Writing American Literary History
Literature (Cambridge: Cambridge University Press, 1994–2005, £495.00).
1590–1820 (1994, £70.00). Pp. xiii+829. ISBN 0 521 30105 [sq bullet, filled].
1820–1865 (1995, £75.00). Pp. xviii+887. ISBN 0 521 30106 8.
1860–1920 (2005, £80.00). Pp. xi+813. ISBN 0 521 30107 6.
1800–1910 (2004, £75.00). Pp. x+562. ISBN 0 521 30108 4.
1900–1950 (2003, £75.00). Pp. xi+624. ISBN 0 521 30109 2.
1910–1950 (2002, £70.00). Pp. xx+620. ISBN 0 521 49731 0.
1940–1990 (1999, £75.00). Pp. xxiii+795. ISBN 0 521 49732 9.

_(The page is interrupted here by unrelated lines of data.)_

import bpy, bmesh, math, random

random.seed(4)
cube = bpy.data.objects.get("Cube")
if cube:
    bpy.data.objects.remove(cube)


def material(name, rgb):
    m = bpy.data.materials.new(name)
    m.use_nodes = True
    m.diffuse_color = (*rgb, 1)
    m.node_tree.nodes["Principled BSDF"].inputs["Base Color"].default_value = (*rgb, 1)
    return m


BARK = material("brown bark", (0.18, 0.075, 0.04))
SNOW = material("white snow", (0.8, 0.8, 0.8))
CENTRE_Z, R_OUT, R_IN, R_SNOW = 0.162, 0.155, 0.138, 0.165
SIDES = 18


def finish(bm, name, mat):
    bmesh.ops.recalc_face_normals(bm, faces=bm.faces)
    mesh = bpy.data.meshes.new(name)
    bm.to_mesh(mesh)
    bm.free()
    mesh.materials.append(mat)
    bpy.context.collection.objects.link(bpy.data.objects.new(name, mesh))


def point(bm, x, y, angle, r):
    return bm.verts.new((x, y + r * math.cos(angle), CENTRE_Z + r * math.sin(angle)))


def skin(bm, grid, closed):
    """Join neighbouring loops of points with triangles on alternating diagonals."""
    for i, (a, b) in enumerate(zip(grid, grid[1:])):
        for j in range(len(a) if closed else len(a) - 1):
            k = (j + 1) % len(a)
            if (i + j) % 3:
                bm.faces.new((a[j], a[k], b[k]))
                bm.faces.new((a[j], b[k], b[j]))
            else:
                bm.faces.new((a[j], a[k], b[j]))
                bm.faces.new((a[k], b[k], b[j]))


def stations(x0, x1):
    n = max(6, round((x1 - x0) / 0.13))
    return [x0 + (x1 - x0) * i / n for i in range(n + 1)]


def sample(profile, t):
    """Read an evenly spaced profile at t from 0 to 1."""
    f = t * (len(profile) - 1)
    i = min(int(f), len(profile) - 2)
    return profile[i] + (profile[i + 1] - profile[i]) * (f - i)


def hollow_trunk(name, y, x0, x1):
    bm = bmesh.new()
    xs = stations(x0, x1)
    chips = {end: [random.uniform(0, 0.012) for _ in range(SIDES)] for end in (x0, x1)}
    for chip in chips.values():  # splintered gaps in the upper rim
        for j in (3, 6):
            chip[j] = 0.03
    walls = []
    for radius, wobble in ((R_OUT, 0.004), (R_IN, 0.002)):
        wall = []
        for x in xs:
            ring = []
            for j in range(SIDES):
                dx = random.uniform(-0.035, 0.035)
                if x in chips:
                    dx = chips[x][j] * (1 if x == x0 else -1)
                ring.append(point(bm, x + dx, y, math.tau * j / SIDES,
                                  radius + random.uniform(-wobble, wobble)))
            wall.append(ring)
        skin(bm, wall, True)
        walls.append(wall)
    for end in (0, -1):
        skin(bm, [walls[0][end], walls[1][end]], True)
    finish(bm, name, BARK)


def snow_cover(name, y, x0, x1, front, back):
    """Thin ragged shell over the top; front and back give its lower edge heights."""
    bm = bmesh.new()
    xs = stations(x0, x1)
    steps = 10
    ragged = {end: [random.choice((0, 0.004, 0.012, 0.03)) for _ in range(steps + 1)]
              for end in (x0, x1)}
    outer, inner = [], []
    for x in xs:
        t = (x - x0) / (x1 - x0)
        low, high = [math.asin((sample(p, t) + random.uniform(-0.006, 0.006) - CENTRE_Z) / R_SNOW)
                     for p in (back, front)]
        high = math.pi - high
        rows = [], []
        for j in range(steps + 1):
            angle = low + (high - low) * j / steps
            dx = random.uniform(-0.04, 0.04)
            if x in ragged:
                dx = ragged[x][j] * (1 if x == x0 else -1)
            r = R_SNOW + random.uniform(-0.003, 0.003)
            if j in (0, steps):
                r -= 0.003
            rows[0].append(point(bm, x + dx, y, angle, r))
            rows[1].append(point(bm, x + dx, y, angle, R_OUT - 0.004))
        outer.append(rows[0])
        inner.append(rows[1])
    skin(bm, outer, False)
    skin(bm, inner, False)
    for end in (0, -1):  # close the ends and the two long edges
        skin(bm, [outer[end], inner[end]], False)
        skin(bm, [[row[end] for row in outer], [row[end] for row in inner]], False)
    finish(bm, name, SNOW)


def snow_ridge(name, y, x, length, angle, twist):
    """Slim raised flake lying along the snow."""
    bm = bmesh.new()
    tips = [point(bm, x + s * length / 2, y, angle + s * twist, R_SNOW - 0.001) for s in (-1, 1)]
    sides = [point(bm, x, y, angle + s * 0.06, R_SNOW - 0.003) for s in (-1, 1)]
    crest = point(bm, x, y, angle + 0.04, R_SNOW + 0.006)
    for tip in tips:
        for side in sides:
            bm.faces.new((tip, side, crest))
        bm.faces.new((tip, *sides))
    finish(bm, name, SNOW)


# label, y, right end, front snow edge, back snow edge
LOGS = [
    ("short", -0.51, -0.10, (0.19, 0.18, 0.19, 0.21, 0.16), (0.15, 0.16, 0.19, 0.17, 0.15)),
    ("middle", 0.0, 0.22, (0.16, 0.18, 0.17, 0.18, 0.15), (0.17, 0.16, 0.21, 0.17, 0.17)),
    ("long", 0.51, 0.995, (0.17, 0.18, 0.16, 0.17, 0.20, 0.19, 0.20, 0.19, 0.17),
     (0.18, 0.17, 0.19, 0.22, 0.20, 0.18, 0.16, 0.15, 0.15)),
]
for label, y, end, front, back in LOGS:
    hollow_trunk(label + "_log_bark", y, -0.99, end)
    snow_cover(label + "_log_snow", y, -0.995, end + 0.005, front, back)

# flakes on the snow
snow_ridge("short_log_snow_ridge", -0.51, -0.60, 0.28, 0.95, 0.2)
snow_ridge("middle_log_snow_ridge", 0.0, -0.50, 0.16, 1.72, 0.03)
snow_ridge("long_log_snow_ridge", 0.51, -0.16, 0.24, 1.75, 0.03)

1940–1995 (1996, £75.00). Pp. viii+545. ISBN 0 521 49733 7.
|RICHARD GRAY a1|
a1 University of Essex, Colchester CO4 35Q and a Fellow of the British Academy.
Each generation needs to rewrite literary history. And it may be that this generation needs to do it more than most, if only because the proliferation of schools and theories has turned what was once common critical ground into a battlefield. American books, among others, have become a site of struggle, and American writers have been among those caught in the criss-crossing searchlights of ethnic and gender studies, interdisciplinary investigations and studies of popular culture, language and communication. Just how far things have gone can be measured by the fact that every term in the phrase “history of American literature,” is now open to debate. The textuality of history and the historicity of the text have become the most contentious issues in contemporary criticism, while the question of nationhood, in particular, is under scrutiny. In a famous phrase, Walt Whitman described his work as a language experiment, an attempt to summon a nation into being through words. The slippery, plural nature of American identity and the bewildering contingencies of American history that drove Whitman to say this feed into the more challenging of the recent accounts of American writing.
(Published Online July 27 2006)